──────── Listed entries ────────

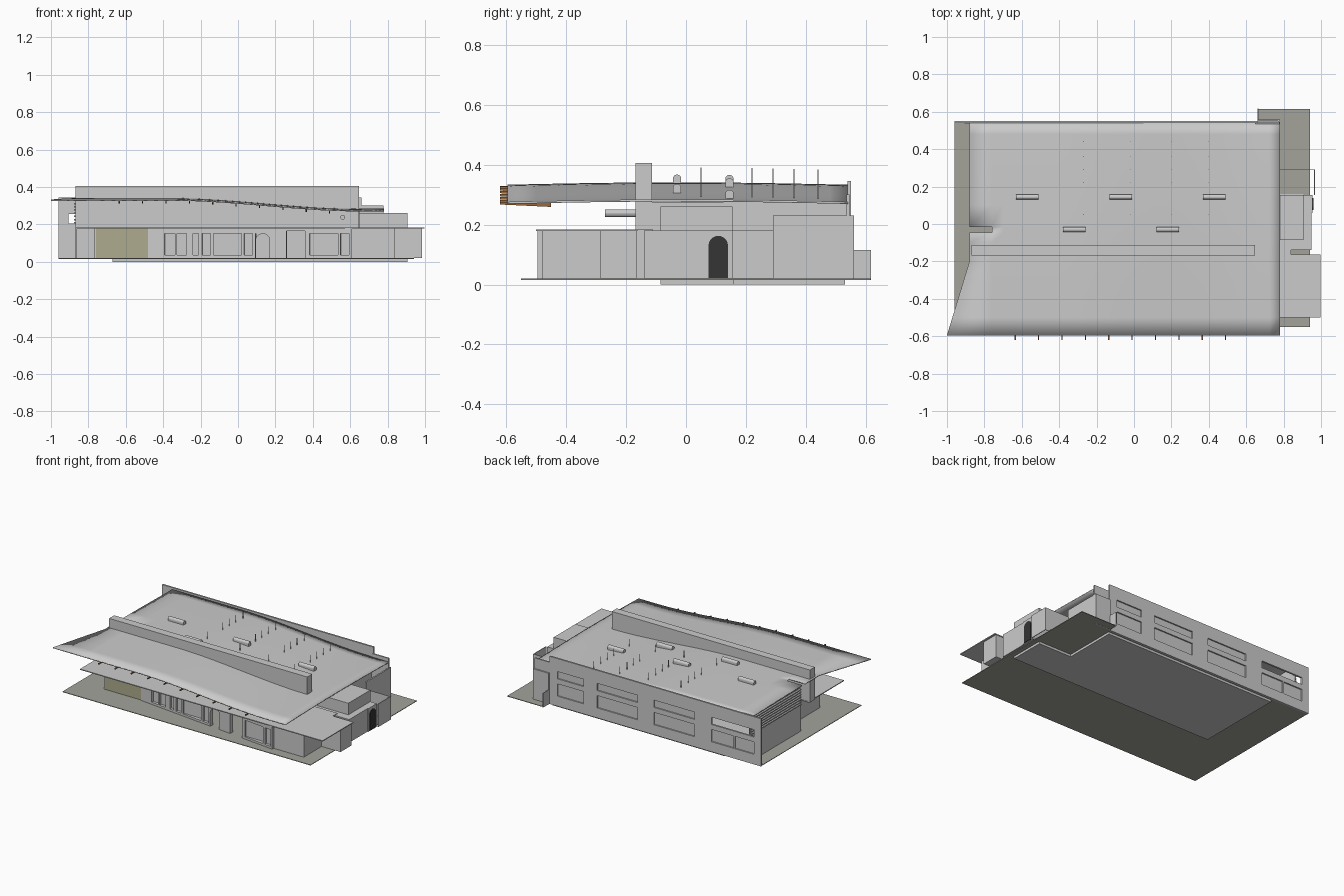
import bpy, bmesh, math

if "Cube" in bpy.data.objects:
    bpy.data.objects.remove(bpy.data.objects["Cube"])

def mat(name, c):
    m = bpy.data.materials.new(name)
    m.diffuse_color = (*c, 1)
    m.use_nodes = True
    m.node_tree.nodes["Principled BSDF"].inputs["Base Color"].default_value = m.diffuse_color
    return m

GREY = mat("pale_grey", (0.6, 0.6, 0.6))
GROUND = mat("grey_olive_ground", (0.37, 0.37, 0.33))
OLIVE = mat("olive_panel", (0.42, 0.41, 0.27))
WOOD = mat("brown_wood", (0.32, 0.14, 0.04))
DARK = mat("dark_door", (0.035, 0.035, 0.035))

def mesh(name, verts, faces, m=GREY):
    me = bpy.data.meshes.new(name)
    me.from_pydata(verts, [], faces)
    bm = bmesh.new()
    bm.from_mesh(me)
    loose = [v for v in bm.verts if not v.link_faces]
    bmesh.ops.delete(bm, geom=loose, context='VERTS')
    bmesh.ops.recalc_face_normals(bm, faces=bm.faces)
    bm.to_mesh(me)
    bm.free()
    me.materials.append(m)
    ob = bpy.data.objects.new(name, me)
    bpy.context.collection.objects.link(ob)
    return ob

def prism(name, base, offset, m=GREY):
    """Extrude a closed outline of 3D points along an offset."""
    n = len(base)
    top = [tuple(p[i] + offset[i] for i in range(3)) for p in base]
    faces = [tuple(range(n)), tuple(range(n, 2 * n))]
    faces += [(i, (i + 1) % n, (i + 1) % n + n, i + n) for i in range(n)]
    return mesh(name, list(base) + top, faces, m)

def box(name, x0, x1, y0, y1, z0, z1, m=GREY):
    return prism(name, [(x0, y0, z0), (x1, y0, z0), (x1, y1, z0), (x0, y1, z0)],
                 (0, 0, z1 - z0), m)

def thicken(ob, t, offset):
    s = ob.modifiers.new("thickness", 'SOLIDIFY')
    s.thickness, s.offset = t, offset

def grid_wall(name, x0, x1, z0, z1, holes, yfun, t):
    """Upright wall with rectangular openings (x0, x1, z0, z1)."""
    xs = sorted({x0, x1, *[v for h in holes for v in h[:2]]})
    zs = sorted({z0, z1, *[v for h in holes for v in h[2:]]})
    nz = len(zs)
    verts = [(x, yfun(x), z) for x in xs for z in zs]
    faces = []
    for i in range(len(xs) - 1):
        for j in range(nz - 1):
            cx, cz = (xs[i] + xs[i + 1]) / 2, (zs[j] + zs[j + 1]) / 2
            if not any(h[0] < cx < h[1] and h[2] < cz < h[3] for h in holes):
                a = i * nz + j
                faces.append((a, a + nz, a + nz + 1, a + 1))
    ob = mesh(name, verts, faces)
    thicken(ob, t, 0)
    return ob

def smooth(a, b, x):
    t = max(0, min(1, (x - a) / (b - a)))
    return t * t * (3 - 2 * t)

def roof_z(x, y):
    hump = 0.008 * math.sin(math.pi * max(0, min(1, (y + 0.6) / 1.14)))
    return 0.333 - 0.057 * smooth(-0.35, 0.65, x) + hump

# Ground sheet and sunken floor slab
prism("ground", [(-0.96, -0.55, 0.016), (0.94, -0.55, 0.016), (0.94, 0.615, 0.016),
                 (0.66, 0.615, 0.016), (0.66, 0.54, 0.016), (-0.96, 0.54, 0.016)],
      (0, 0, 0.004), GROUND)
box("floor_slab", -0.67, 0.65, -0.085, 0.53, 0, 0.021)
box("floor_slab_side", 0.65, 0.905, -0.085, 0.16, 0, 0.021)

# Wavy main roof with flared front left corner and a small notch
xs = [-0.88, -0.76] + [-0.7 + 1.48 * i / 26 for i in range(27)]
ys = [-0.595, -0.5, -0.4, -0.3, -0.2, -0.1, -0.045, -0.015, 0.1, 0.2, 0.3, 0.4, 0.48, 0.54]
verts, faces = [], []
for i, x in enumerate(xs):
    for y in ys:
        px = x - 0.12 * max(0, (-0.2 - y) / 0.395) if i == 0 else x
        verts.append((px, y, roof_z(px, y)))
n = len(ys)
for i in range(len(xs) - 1):
    for j in range(n - 1):
        if not (i == 0 and j == 6):
            a = i * n + j
            faces.append((a, a + n, a + n + 1, a + 1))
roof = mesh("main_roof", verts, faces)
for p in roof.data.polygons:
    p.use_smooth = True
thicken(roof, 0.007, -1)

# Long spine wall through the roof
box("spine_wall", -0.87, 0.648, -0.168, -0.113, 0.18, 0.405)
box("spine_wall_base", -0.76, 0.84, -0.165, -0.115, 0.02, 0.18)

# Rounded skylights
for k, (x, y) in enumerate([(-0.57, 0.145), (-0.07, 0.145), (0.43, 0.145), (-0.32, -0.03), (0.18, -0.03)]):
    z = roof_z(x, y)
    prof = [(x - 0.06, y + 0.014 * math.cos(a * math.pi / 8),
             z + 0.012 + 0.014 * math.sin(a * math.pi / 8)) for a in range(9)]
    prof += [(x - 0.06, y - 0.014, z - 0.01), (x - 0.06, y + 0.014, z - 0.01)]
    prism(f"skylight_{k}", prof, (0.12, 0, 0))

# Thin roof poles
for x in (-0.27, -0.02, 0.2, 0.4):
    for y in (0.05, 0.22, 0.29, 0.36, 0.44):
        z = roof_z(x, y)
        box("roof_pole", x - 0.0015, x + 0.0015, y - 0.0015, y + 0.0015, z - 0.005, z + 0.05)

# Timber beams under the front eave
for k in range(10):
    x = -0.635 + 0.125 * k
    z = roof_z(x, -0.595) - 0.007
    prism("eave_beam", [(x - 0.003, -0.62, z + 0.002), (x - 0.003, -0.62, z - 0.006),
                        (x - 0.003, -0.45, z - 0.014), (x - 0.003, -0.45, z + 0.002)],
          (0.006, 0, 0), WOOD)

# Back wall: two rows of recessed windows, the far upper one open
cols = [(0.40, 0.60), (-0.015, 0.295), (-0.45, -0.14), (-0.906, -0.58)]
holes = [(a, b, z0, z1) for a, b in cols for z0, z1 in ((0.085, 0.17), (0.205, 0.255))]
grid_wall("back_wall", -0.96, 0.66, 0.015, 0.345, holes, lambda x: 0.545, 0.012)
for a, b, z0, z1 in holes[:-1]:
    box("back_window", a, b, 0.538, 0.542, z0, z1)
    if a == -0.906:
        box("back_mullion", -0.76, -0.75, 0.54, 0.55, z0, z1)

# Hall side walls and left louvres
box("hall_left_wall", -0.87, -0.86, -0.015, 0.538, 0.02, 0.2)
box("hall_left_panel", -0.865, -0.86, -0.015, 0.538, 0.2, 0.325)
for k in range(7):
    z = 0.205 + 0.017 * k
    box("left_louvre", -0.877, -0.865, -0.01, 0.53, z, z + 0.008)
box("hall_right_wall", 0.64, 0.65, -0.115, 0.538, 0.02, 0.275)

# Front lower storey: slanted wall with openings, olive panel, flat canopy
def front_y(x):
    return -0.36 - 0.111 * (x + 0.48)

windows = [(-0.39, -0.335, 0.035, 0.15), (-0.325, -0.275, 0.035, 0.15), (-0.24, -0.21, 0.035, 0.15),
           (-0.19, -0.145, 0.035, 0.15), (-0.13, 0.02, 0.035, 0.15), (0.035, 0.08, 0.035, 0.15),
           (0.385, 0.535, 0.035, 0.15), (0.55, 0.595, 0.035, 0.15)]
doors = [(0.095, 0.17, 0.02, 0.15), (0.26, 0.36, 0.02, 0.165)]
grid_wall("front_wall", -0.48, 0.61, 0.02, 0.18, windows + doors, front_y, 0.03)
for a, b, z0, z1 in windows:
    y = front_y((a + b) / 2)
    box("front_window", a, b, y + 0.004, y + 0.008, z0, z1)
# Arch spandrels over the front doorway
for s in (-1, 1):
    y = front_y(0.1325) - 0.012
    pts = [(0.1325 + s * 0.0375, y, 0.15)]
    pts += [(0.1325 + s * 0.0375 * math.cos(a * math.pi / 12), y,
             0.1125 + 0.0375 * math.sin(a * math.pi / 12)) for a in range(7)]
    prism("door_arch", pts, (0, 0.024, 0))
box("olive_panel", -0.76, -0.48, -0.37, -0.36, 0.02, 0.18, OLIVE)
box("panel_return", -0.768, -0.76, -0.37, -0.115, 0.02, 0.18)
box("front_canopy", -0.86, 0.84, -0.5, -0.11, 0.178, 0.184)
box("right_canopy", 0.84, 0.998, -0.5, -0.162, 0.178, 0.184)
box("front_right_block", 0.61, 0.84, -0.48, -0.14, 0.02, 0.18)
box("right_wing", 0.84, 0.985, -0.285, -0.165, 0.02, 0.18)

# Round spout beside the spine wall
prism("spout", [(0.56 + 0.013 * math.cos(a * math.pi / 8), -0.27, 0.238 + 0.013 * math.sin(a * math.pi / 8))
                for a in range(16)], (0, 0.19, 0))

# Right side rooms and arched dark door
box("side_room_low", 0.65, 0.95, -0.14, 0.07, 0.02, 0.18)
box("side_room_high", 0.65, 0.905, -0.085, 0.155, 0.02, 0.26)
box("side_porch", 0.9, 0.955, 0.06, 0.155, 0.02, 0.18)
arch = [(0.953, 0.075, 0.022), (0.953, 0.14, 0.022)]
arch += [(0.953, 0.1075 + 0.0325 * math.cos(a * math.pi / 10),
          0.13 + 0.0325 * math.sin(a * math.pi / 10)) for a in range(11)]
prism("side_door", arch, (0.006, 0, 0), DARK)
box("yard_wall", 0.962, 0.967, 0.155, 0.292, 0.02, 0.18)
box("yard_wall_end", 0.78, 0.965, 0.288, 0.292, 0.02, 0.18)

# Back right corner enclosure
box("corner_side_wall", 0.77, 0.78, 0.29, 0.56, 0.02, 0.23)
box("corner_back_wall", 0.66, 0.78, 0.55, 0.56, 0.015, 0.23)
box("corner_upper_wall", 0.65, 0.778, 0.535, 0.545, 0.02, 0.3)
box("corner_fin", 0.66, 0.665, 0.55, 0.618, 0.016, 0.115)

────────

Problem to solve = Above are the records; copy exactly the lines from the line with "verts.append((px, y, roof_z(px, y)))" through the line with "prof = [(x - 0.06, y", both included.

The completed task =
        verts.append((px, y, roof_z(px, y)))
n = len(ys)
for i in range(len(xs) - 1):
    for j in range(n - 1):
        if not (i == 0 and j == 6):
            a = i * n + j
            faces.append((a, a + n, a + n + 1, a + 1))
roof = mesh("main_roof", verts, faces)
for p in roof.data.polygons:
    p.use_smooth = True
thicken(roof, 0.007, -1)

# Long spine wall through the roof
box("spine_wall", -0.87, 0.648, -0.168, -0.113, 0.18, 0.405)
box("spine_wall_base", -0.76, 0.84, -0.165, -0.115, 0.02, 0.18)

# Rounded skylights
for k, (x, y) in enumerate([(-0.57, 0.145), (-0.07, 0.145), (0.43, 0.145), (-0.32, -0.03), (0.18, -0.03)]):
    z = roof_z(x, y)
    prof = [(x - 0.06, y + 0.014 * math.cos(a * math.pi / 8),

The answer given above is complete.